The board should work in both single-imu-baro more and also in dual-imu-baro.

I got 2 MPU9250 and MS5611 from my previous Drotek 10 DOF boards with a bit of hot air.

 

I’m really curious how it will end up as this is my first SMD board and especially my first QFN package. The MPU is really really tiny – like 2 square millimeters.

 

 

Custom FC

In the past weeks I made progress on the software side. I have the node editor working again and the basic RC also.

To avoid getting bored I switched again to HW and started designing the FC PCB. It will include:

  • 2 x MPU9250 and MS5611 for redundancy and better noise filtering. One of the 9250 will use SPI and the other I2C, to have bus redundancy
  • 1 RF4463F30 transceiver.
  • 1 ADS1115 for ADC conversion
  • Several status LEDs

 

PWM will be handled by PIGPIO which works very nicely.

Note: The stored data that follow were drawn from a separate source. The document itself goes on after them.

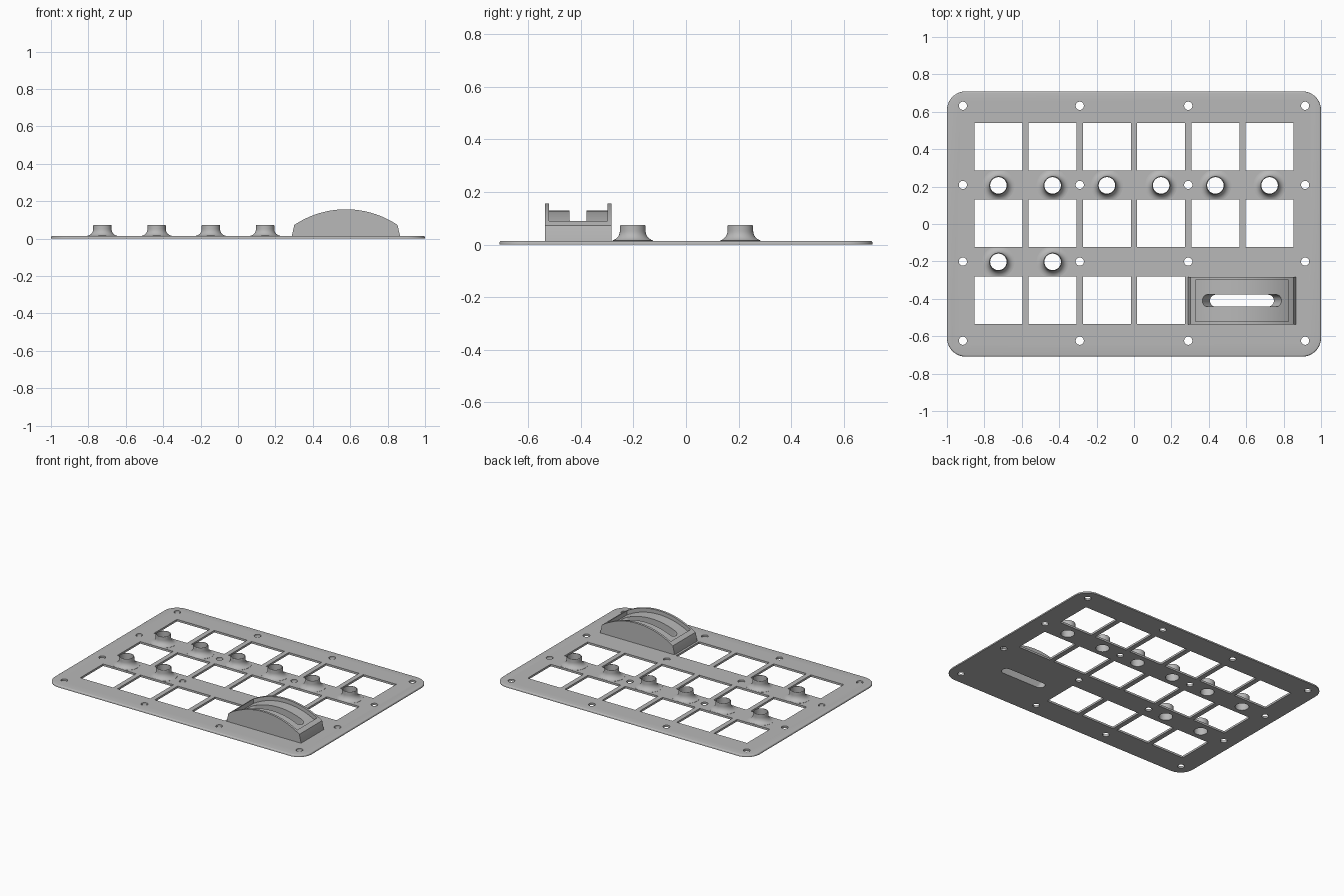
import bpy, bmesh
from math import sin, cos, pi, tan, radians, sqrt, asin

if "Cube" in bpy.data.objects:
    bpy.data.objects.remove(bpy.data.objects["Cube"], do_unlink=True)

grey = bpy.data.materials.new("light grey")
grey.use_nodes = True
colour = (0.48, 0.48, 0.48, 1)
grey.diffuse_color = colour
grey.node_tree.nodes["Principled BSDF"].inputs["Base Color"].default_value = colour


def make(name, bm):
    bmesh.ops.recalc_face_normals(bm, faces=bm.faces)
    mesh = bpy.data.meshes.new(name)
    bm.to_mesh(mesh)
    bm.free()
    mesh.materials.append(grey)
    ob = bpy.data.objects.new(name, mesh)
    bpy.context.collection.objects.link(ob)
    return ob


def loft(bm, rings):
    """Skin a stack of equal-sized point rings and cap both ends."""
    vs = [[bm.verts.new(p) for p in ring] for ring in rings]
    n = len(vs[0])
    for a, b in zip(vs, vs[1:]):
        for i in range(n):
            bm.faces.new((a[i], a[(i + 1) % n], b[(i + 1) % n], b[i]))
    bm.faces.new(vs[0][::-1])
    bm.faces.new(vs[-1])


def rounded(cx, cy, hx, hy, r, z, steps=12):
    """Outline of a rounded rectangle at height z."""
    pts = []
    for q, (sx, sy) in enumerate([(1, 1), (-1, 1), (-1, -1), (1, -1)]):
        for i in range(steps + 1):
            a = (q + i / steps) * pi / 2
            pts.append((cx + sx * (hx - r) + r * cos(a), cy + sy * (hy - r) + r * sin(a), z))
    return pts


def circle(cx, cy, r, z, n=32):
    return [(cx + r * cos(2 * pi * i / n), cy + r * sin(2 * pi * i / n), z) for i in range(n)]


def cut(ob, bm):
    """Subtract the cutter mesh from the object and discard the cutter."""
    cutter = make("cutter", bm)
    cutter.hide_render = True
    mod = ob.modifiers.new("cut", "BOOLEAN")
    mod.operation, mod.solver, mod.object = "DIFFERENCE", "EXACT", cutter
    dg = bpy.context.evaluated_depsgraph_get()
    mesh = bpy.data.meshes.new_from_object(ob.evaluated_get(dg))
    ob.modifiers.clear()
    ob.data = mesh
    bpy.data.objects.remove(cutter, do_unlink=True)


def smooth(ob):
    bpy.ops.object.select_all(action="DESELECT")
    ob.select_set(True)
    bpy.context.view_layer.objects.active = ob
    bpy.ops.object.shade_smooth_by_angle(angle=radians(30))


THICK = 0.014
COLUMNS = [-0.725 + 0.29 * i for i in range(6)]
HX, HY = 0.577, -0.41          # housing centre
ARC_Z, ARC_R = -0.34, 0.497    # centre height and radius of the housing arc
SLOPE = tan(radians(26.7))     # slot ends point at the arc centre
collars = [(x, 0.2065) for x in COLUMNS] + [(x, -0.2025) for x in COLUMNS[:2]]


def slot_cutter(bm):
    rings = []
    for z in (-0.02, 0.2):
        rings.append(rounded(HX, HY, SLOPE * (z - ARC_Z), 0.032, 0.0319, z))
    loft(bm, rings)


# Base plate with a rounded upper rim
bm = bmesh.new()
rings = [rounded(0, 0, 1, 0.709, 0.1, 0)]
for i in range(5):
    a = i / 4 * pi / 2
    inset = 0.008 * (1 - cos(a))
    rings.append(rounded(0, 0, 1 - inset, 0.709 - inset, 0.1 - inset, THICK - 0.008 + 0.008 * sin(a)))
loft(bm, rings)
plate = make("base_plate", bm)

# Windows, screw holes, collar holes and slot through the plate
bm = bmesh.new()
for row, y in enumerate((0.413, 0.004, -0.4075)):
    for x in COLUMNS[:4 if row == 2 else 6]:
        loft(bm, [[(x + sx * 0.128, y + sy * 0.1275, z) for sx, sy in
                   ((1, 1), (-1, 1), (-1, -1), (1, -1))] for z in (-0.1, 0.1)])
holes = [(x, y, 0.022) for x in (-0.915, -0.29, 0.29, 0.915) for y in (0.632, 0.209, -0.201, -0.624)]
for x, y, r in holes + [(x, y, 0.044) for x, y in collars]:
    loft(bm, [circle(x, y, r, -0.1), circle(x, y, r, 0.1)])
slot_cutter(bm)
cut(plate, bm)
smooth(plate)

# Flared collars, flattened where they meet the window edges
profile = [(0.044, 0.002), (0.044, 0.074), (0.047, 0.074), (0.049, 0.071), (0.049, 0.052)]
for i in range(1, 9):
    a = i / 8 * pi / 2
    profile.append((0.049 + 0.037 * (1 - cos(a)), 0.052 - 0.037 * sin(a)))
profile.append((0.086, 0.002))
for number, (cx, cy) in enumerate(collars, 1):
    bm = bmesh.new()
    rings = [[bm.verts.new((x, cy + max(-0.0765, min(0.0765, y - cy)), z))
              for x, y, z in circle(cx, cy, r, h, 48)] for r, h in profile]
    for a, b in zip(rings, rings[1:] + rings[:1]):
        for i in range(48):
            j = (i + 1) % 48
            bm.faces.new((a[i], a[j], b[j], b[i]))
    smooth(make(f"collar_{number}", bm))


def arc(radius, half, steps=40):
    """Points over the arc from one side to the other."""
    end = asin(half / radius)
    angles = [end * (2 * i / steps - 1) for i in range(steps + 1)]
    return [(HX + radius * sin(a), ARC_Z + radius * cos(a)) for a in angles]


def extrude(bm, outline, y0, y1):
    loft(bm, [[(x, y, z) for x, z in outline] for y in (y0, y1)])


# Arched housing with a sunken curved track and a slot
bm = bmesh.new()
outline = [(HX - 0.289, 0.004), (HX - 0.289, 0.016)] + arc(ARC_R, 0.276)
extrude(bm, outline + [(HX + 0.289, 0.016), (HX + 0.289, 0.004)], HY - 0.1265, HY + 0.1265)
housing = make("arched_housing", bm)

bm = bmesh.new()
extrude(bm, arc(ARC_R - 0.027, 0.248) + [(HX + 0.248, 0.3), (HX - 0.248, 0.3)], HY - 0.111, HY + 0.111)
cut(housing, bm)
bm = bmesh.new()
slot_cutter(bm)
cut(housing, bm)
smooth(housing)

Better than a PCA9685 that only allows 1 frequency for all the outputs.

It will have a HAT layout, without the EEPROM (still not very clear what good is it).

I already started designing it in Eagle (the free version) and will do the PCB using DirtyPCB.

 

 

 

RF Modules

I found and bought the RF modules I needed for the GS-brain comms: the RF4463F30

They have a 1W PA, the receiver has -122dBm sensitivity at low data rates and around -90-96dBm at 1Mbps max rate.

They are pretty small and light – under 2-3 grams I think.

IMG_0265

I managed to find a lot of documentation from SI and the RF chip works pretty differently than the RFM22B. It’s not programmed using registers but with SPI commands. You basically create API calls in a uint8_t buffer and send it through SPI.

The FIFO is only 64 bytes but it does have a CRC and a custom 4 byte header to pack various things – like a request id.

So far it seems very nice, I will try to make it work during the weekend.

 

The plan I have is to use the wifi only for video data – tx only, and the RF4463 for bidirectional commands (GS->Brain and back) and video packet confirmations.

This should allow me to use better the limited wifi bandwidth by using uni-directional comms – so the back packets don’t keep the channel busy – and also have a rock solid link for control.

I did some tests with the RFM22B at 0dBm and it can easily go through 4-5 walls and 20 meters  inside my house. With 20 or even 30dBm I should be able to have a solid 10Km link line of sight.